— Your goal —
Return the entries exactly as they appear.

The records section start

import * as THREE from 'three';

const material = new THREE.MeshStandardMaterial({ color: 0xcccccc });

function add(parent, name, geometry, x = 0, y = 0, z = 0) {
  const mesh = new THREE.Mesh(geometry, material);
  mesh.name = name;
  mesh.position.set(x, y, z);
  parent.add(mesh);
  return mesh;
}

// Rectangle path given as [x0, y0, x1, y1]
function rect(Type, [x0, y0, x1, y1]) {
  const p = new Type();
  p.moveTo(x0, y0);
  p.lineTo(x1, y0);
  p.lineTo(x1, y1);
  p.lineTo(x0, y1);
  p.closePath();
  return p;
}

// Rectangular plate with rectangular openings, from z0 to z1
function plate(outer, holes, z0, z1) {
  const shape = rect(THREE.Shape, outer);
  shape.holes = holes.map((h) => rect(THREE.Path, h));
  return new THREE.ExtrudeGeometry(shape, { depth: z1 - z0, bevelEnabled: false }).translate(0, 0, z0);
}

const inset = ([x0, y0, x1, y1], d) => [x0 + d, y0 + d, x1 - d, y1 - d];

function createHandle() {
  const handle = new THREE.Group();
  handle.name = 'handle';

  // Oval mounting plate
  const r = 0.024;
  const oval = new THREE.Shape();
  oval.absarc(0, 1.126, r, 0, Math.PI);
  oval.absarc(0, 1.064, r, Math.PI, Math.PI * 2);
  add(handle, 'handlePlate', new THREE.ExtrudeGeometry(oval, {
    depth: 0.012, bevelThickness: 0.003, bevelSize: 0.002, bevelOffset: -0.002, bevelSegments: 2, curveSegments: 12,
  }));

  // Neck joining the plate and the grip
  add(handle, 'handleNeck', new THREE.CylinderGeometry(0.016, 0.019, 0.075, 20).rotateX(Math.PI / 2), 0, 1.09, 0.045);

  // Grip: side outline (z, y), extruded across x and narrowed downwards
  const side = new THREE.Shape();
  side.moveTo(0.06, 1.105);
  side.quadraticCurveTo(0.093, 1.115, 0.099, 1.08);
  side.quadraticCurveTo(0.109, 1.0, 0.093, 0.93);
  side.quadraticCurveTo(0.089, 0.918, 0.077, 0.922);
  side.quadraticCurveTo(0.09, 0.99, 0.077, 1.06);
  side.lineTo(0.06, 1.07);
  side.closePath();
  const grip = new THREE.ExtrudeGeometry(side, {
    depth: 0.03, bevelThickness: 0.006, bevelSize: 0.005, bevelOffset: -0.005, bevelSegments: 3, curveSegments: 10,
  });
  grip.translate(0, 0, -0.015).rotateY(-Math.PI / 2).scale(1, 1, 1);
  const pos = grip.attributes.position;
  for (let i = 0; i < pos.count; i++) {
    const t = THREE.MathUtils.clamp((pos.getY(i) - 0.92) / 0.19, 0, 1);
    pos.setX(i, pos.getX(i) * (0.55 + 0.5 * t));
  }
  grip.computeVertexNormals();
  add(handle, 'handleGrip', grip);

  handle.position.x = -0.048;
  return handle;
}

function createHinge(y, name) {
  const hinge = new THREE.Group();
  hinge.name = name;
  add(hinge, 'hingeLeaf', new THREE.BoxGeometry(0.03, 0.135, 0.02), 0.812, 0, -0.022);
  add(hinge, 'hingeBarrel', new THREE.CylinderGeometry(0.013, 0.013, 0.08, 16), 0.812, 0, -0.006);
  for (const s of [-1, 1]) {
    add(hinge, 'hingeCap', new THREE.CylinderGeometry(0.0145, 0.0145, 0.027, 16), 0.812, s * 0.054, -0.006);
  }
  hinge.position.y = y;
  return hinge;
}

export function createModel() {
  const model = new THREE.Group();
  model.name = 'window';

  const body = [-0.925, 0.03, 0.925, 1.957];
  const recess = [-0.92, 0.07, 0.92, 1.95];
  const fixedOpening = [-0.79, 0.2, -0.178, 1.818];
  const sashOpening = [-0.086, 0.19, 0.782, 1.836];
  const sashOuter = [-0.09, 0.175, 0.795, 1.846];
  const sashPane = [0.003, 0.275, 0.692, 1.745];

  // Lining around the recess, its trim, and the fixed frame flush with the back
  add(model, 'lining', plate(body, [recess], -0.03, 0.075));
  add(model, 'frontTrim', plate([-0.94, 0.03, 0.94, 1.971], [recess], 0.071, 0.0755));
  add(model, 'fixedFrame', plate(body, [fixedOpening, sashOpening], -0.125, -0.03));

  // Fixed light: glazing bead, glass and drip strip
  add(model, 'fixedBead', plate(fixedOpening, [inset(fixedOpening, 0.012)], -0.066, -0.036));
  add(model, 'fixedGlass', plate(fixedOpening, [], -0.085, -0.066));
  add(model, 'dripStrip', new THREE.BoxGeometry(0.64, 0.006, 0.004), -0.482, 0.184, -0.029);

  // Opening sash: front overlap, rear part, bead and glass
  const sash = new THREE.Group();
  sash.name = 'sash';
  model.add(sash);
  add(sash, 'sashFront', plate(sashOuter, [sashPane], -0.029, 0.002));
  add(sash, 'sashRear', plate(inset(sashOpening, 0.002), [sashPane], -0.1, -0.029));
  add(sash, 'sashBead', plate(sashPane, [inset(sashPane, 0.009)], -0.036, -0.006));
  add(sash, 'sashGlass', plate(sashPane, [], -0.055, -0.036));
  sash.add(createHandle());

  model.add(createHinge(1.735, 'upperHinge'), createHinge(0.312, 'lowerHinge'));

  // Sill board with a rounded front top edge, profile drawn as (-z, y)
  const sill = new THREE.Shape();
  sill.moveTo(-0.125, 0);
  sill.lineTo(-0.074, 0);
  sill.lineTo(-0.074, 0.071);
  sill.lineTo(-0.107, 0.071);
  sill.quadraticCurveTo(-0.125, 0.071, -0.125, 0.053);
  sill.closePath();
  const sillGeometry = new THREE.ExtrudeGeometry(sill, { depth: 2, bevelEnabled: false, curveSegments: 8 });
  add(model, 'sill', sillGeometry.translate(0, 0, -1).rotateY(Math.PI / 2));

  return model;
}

The records section end

— Task solution —
import * as THREE from 'three';

const material = new THREE.MeshStandardMaterial({ color: 0xcccccc });

function add(parent, name, geometry, x = 0, y = 0, z = 0) {
  const mesh = new THREE.Mesh(geometry, material);
  mesh.name = name;
  mesh.position.set(x, y, z);
  parent.add(mesh);
  return mesh;
}

// Rectangle path given as [x0, y0, x1, y1]
function rect(Type, [x0, y0, x1, y1]) {
  const p = new Type();
  p.moveTo(x0, y0);
  p.lineTo(x1, y0);
  p.lineTo(x1, y1);
  p.lineTo(x0, y1);
  p.closePath();
  return p;
}

// Rectangular plate with rectangular openings, from z0 to z1
function plate(outer, holes, z0, z1) {
  const shape = rect(THREE.Shape, outer);
  shape.holes = holes.map((h) => rect(THREE.Path, h));
  return new THREE.ExtrudeGeometry(shape, { depth: z1 - z0, bevelEnabled: false }).translate(0, 0, z0);
}

const inset = ([x0, y0, x1, y1], d) => [x0 + d, y0 + d, x1 - d, y1 - d];

function createHandle() {
  const handle = new THREE.Group();
  handle.name = 'handle';

  // Oval mounting plate
  const r = 0.024;
  const oval = new THREE.Shape();
  oval.absarc(0, 1.126, r, 0, Math.PI);
  oval.absarc(0, 1.064, r, Math.PI, Math.PI * 2);
  add(handle, 'handlePlate', new THREE.ExtrudeGeometry(oval, {
    depth: 0.012, bevelThickness: 0.003, bevelSize: 0.002, bevelOffset: -0.002, bevelSegments: 2, curveSegments: 12,
  }));

  // Neck joining the plate and the grip
  add(handle, 'handleNeck', new THREE.CylinderGeometry(0.016, 0.019, 0.075, 20).rotateX(Math.PI / 2), 0, 1.09, 0.045);

  // Grip: side outline (z, y), extruded across x and narrowed downwards
  const side = new THREE.Shape();
  side.moveTo(0.06, 1.105);
  side.quadraticCurveTo(0.093, 1.115, 0.099, 1.08);
  side.quadraticCurveTo(0.109, 1.0, 0.093, 0.93);
  side.quadraticCurveTo(0.089, 0.918, 0.077, 0.922);
  side.quadraticCurveTo(0.09, 0.99, 0.077, 1.06);
  side.lineTo(0.06, 1.07);
  side.closePath();
  const grip = new THREE.ExtrudeGeometry(side, {
    depth: 0.03, bevelThickness: 0.006, bevelSize: 0.005, bevelOffset: -0.005, bevelSegments: 3, curveSegments: 10,
  });
  grip.translate(0, 0, -0.015).rotateY(-Math.PI / 2).scale(1, 1, 1);
  const pos = grip.attributes.position;
  for (let i = 0; i < pos.count; i++) {
    const t = THREE.MathUtils.clamp((pos.getY(i) - 0.92) / 0.19, 0, 1);
    pos.setX(i, pos.getX(i) * (0.55 + 0.5 * t));
  }
  grip.computeVertexNormals();
  add(handle, 'handleGrip', grip);

  handle.position.x = -0.048;
  return handle;
}

function createHinge(y, name) {
  const hinge = new THREE.Group();
  hinge.name = name;
  add(hinge, 'hingeLeaf', new THREE.BoxGeometry(0.03, 0.135, 0.02), 0.812, 0, -0.022);
  add(hinge, 'hingeBarrel', new THREE.CylinderGeometry(0.013, 0.013, 0.08, 16), 0.812, 0, -0.006);
  for (const s of [-1, 1]) {
    add(hinge, 'hingeCap', new THREE.CylinderGeometry(0.0145, 0.0145, 0.027, 16), 0.812, s * 0.054, -0.006);
  }
  hinge.position.y = y;
  return hinge;
}

export function createModel() {
  const model = new THREE.Group();
  model.name = 'window';

  const body = [-0.925, 0.03, 0.925, 1.957];
  const recess = [-0.92, 0.07, 0.92, 1.95];
  const fixedOpening = [-0.79, 0.2, -0.178, 1.818];
  const sashOpening = [-0.086, 0.19, 0.782, 1.836];
  const sashOuter = [-0.09, 0.175, 0.795, 1.846];
  const sashPane = [0.003, 0.275, 0.692, 1.745];

  // Lining around the recess, its trim, and the fixed frame flush with the back
  add(model, 'lining', plate(body, [recess], -0.03, 0.075));
  add(model, 'frontTrim', plate([-0.94, 0.03, 0.94, 1.971], [recess], 0.071, 0.0755));
  add(model, 'fixedFrame', plate(body, [fixedOpening, sashOpening], -0.125, -0.03));

  // Fixed light: glazing bead, glass and drip strip
  add(model, 'fixedBead', plate(fixedOpening, [inset(fixedOpening, 0.012)], -0.066, -0.036));
  add(model, 'fixedGlass', plate(fixedOpening, [], -0.085, -0.066));
  add(model, 'dripStrip', new THREE.BoxGeometry(0.64, 0.006, 0.004), -0.482, 0.184, -0.029);

  // Opening sash: front overlap, rear part, bead and glass
  const sash = new THREE.Group();
  sash.name = 'sash';
  model.add(sash);
  add(sash, 'sashFront', plate(sashOuter, [sashPane], -0.029, 0.002));
  add(sash, 'sashRear', plate(inset(sashOpening, 0.002), [sashPane], -0.1, -0.029));
  add(sash, 'sashBead', plate(sashPane, [inset(sashPane, 0.009)], -0.036, -0.006));
  add(sash, 'sashGlass', plate(sashPane, [], -0.055, -0.036));
  sash.add(createHandle());

  model.add(createHinge(1.735, 'upperHinge'), createHinge(0.312, 'lowerHinge'));

  // Sill board with a rounded front top edge, profile drawn as (-z, y)
  const sill = new THREE.Shape();
  sill.moveTo(-0.125, 0);
  sill.lineTo(-0.074, 0);
  sill.lineTo(-0.074, 0.071);
  sill.lineTo(-0.107, 0.071);
  sill.quadraticCurveTo(-0.125, 0.071, -0.125, 0.053);
  sill.closePath();
  const sillGeometry = new THREE.ExtrudeGeometry(sill, { depth: 2, bevelEnabled: false, curveSegments: 8 });
  add(model, 'sill', sillGeometry.translate(0, 0, -1).rotateY(Math.PI / 2));

  return model;
}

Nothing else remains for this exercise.